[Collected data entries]

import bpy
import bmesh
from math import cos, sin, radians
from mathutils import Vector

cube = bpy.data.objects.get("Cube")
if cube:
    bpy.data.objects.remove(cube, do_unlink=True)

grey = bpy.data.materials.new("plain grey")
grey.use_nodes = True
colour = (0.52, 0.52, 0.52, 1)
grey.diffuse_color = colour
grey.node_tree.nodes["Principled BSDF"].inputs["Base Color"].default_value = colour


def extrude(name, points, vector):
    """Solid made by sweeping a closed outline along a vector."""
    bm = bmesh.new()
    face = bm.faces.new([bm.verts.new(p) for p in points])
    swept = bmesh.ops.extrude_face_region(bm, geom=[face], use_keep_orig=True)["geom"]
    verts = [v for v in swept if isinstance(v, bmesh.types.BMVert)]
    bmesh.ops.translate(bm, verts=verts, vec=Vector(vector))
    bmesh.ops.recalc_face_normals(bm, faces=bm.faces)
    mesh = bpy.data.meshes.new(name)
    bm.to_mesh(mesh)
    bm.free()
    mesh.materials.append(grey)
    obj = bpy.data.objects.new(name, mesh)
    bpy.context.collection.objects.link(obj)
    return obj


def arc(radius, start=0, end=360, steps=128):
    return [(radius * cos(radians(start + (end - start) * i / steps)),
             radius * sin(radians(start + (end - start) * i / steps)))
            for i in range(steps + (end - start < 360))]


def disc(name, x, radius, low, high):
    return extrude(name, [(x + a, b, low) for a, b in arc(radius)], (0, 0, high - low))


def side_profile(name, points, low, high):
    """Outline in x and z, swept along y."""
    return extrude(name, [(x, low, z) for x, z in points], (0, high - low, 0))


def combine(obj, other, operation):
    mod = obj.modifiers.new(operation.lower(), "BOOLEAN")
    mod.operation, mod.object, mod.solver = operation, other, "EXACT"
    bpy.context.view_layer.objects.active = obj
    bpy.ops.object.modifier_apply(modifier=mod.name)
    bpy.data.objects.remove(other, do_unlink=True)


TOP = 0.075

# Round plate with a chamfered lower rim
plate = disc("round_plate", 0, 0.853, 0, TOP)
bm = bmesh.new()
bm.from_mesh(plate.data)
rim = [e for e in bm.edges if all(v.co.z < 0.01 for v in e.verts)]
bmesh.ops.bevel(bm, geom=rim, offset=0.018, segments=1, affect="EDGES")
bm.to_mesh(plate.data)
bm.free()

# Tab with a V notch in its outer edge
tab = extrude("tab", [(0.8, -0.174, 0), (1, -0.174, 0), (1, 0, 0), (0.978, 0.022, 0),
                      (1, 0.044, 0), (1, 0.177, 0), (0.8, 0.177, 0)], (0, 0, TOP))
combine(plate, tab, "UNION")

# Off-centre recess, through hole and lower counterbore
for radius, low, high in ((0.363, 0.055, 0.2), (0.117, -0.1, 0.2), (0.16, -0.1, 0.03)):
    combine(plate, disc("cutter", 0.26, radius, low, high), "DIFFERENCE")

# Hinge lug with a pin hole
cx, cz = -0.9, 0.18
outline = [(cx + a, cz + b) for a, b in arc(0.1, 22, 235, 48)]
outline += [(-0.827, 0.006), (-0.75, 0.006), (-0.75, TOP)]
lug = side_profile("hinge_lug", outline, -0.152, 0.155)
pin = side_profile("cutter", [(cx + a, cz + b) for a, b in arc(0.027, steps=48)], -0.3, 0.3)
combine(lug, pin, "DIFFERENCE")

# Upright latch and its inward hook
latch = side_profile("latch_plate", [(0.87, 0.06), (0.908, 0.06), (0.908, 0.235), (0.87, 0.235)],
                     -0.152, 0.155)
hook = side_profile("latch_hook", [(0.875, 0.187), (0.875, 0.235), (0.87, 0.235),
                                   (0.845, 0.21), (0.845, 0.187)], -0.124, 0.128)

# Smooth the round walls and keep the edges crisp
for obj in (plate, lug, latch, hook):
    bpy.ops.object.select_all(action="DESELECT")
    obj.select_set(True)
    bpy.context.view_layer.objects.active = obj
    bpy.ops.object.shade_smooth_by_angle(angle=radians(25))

• **Exercise details**
Beginning with the line that holds "(0.845, 0.21), (0.845, 0.187)], -0.124, 0.128)" and ending with the last line of the data, copy each line exactly and add nothing.

• **Response to the task**
                                   (0.845, 0.21), (0.845, 0.187)], -0.124, 0.128)

# Smooth the round walls and keep the edges crisp
for obj in (plate, lug, latch, hook):
    bpy.ops.object.select_all(action="DESELECT")
    obj.select_set(True)
    bpy.context.view_layer.objects.active = obj
    bpy.ops.object.shade_smooth_by_angle(angle=radians(25))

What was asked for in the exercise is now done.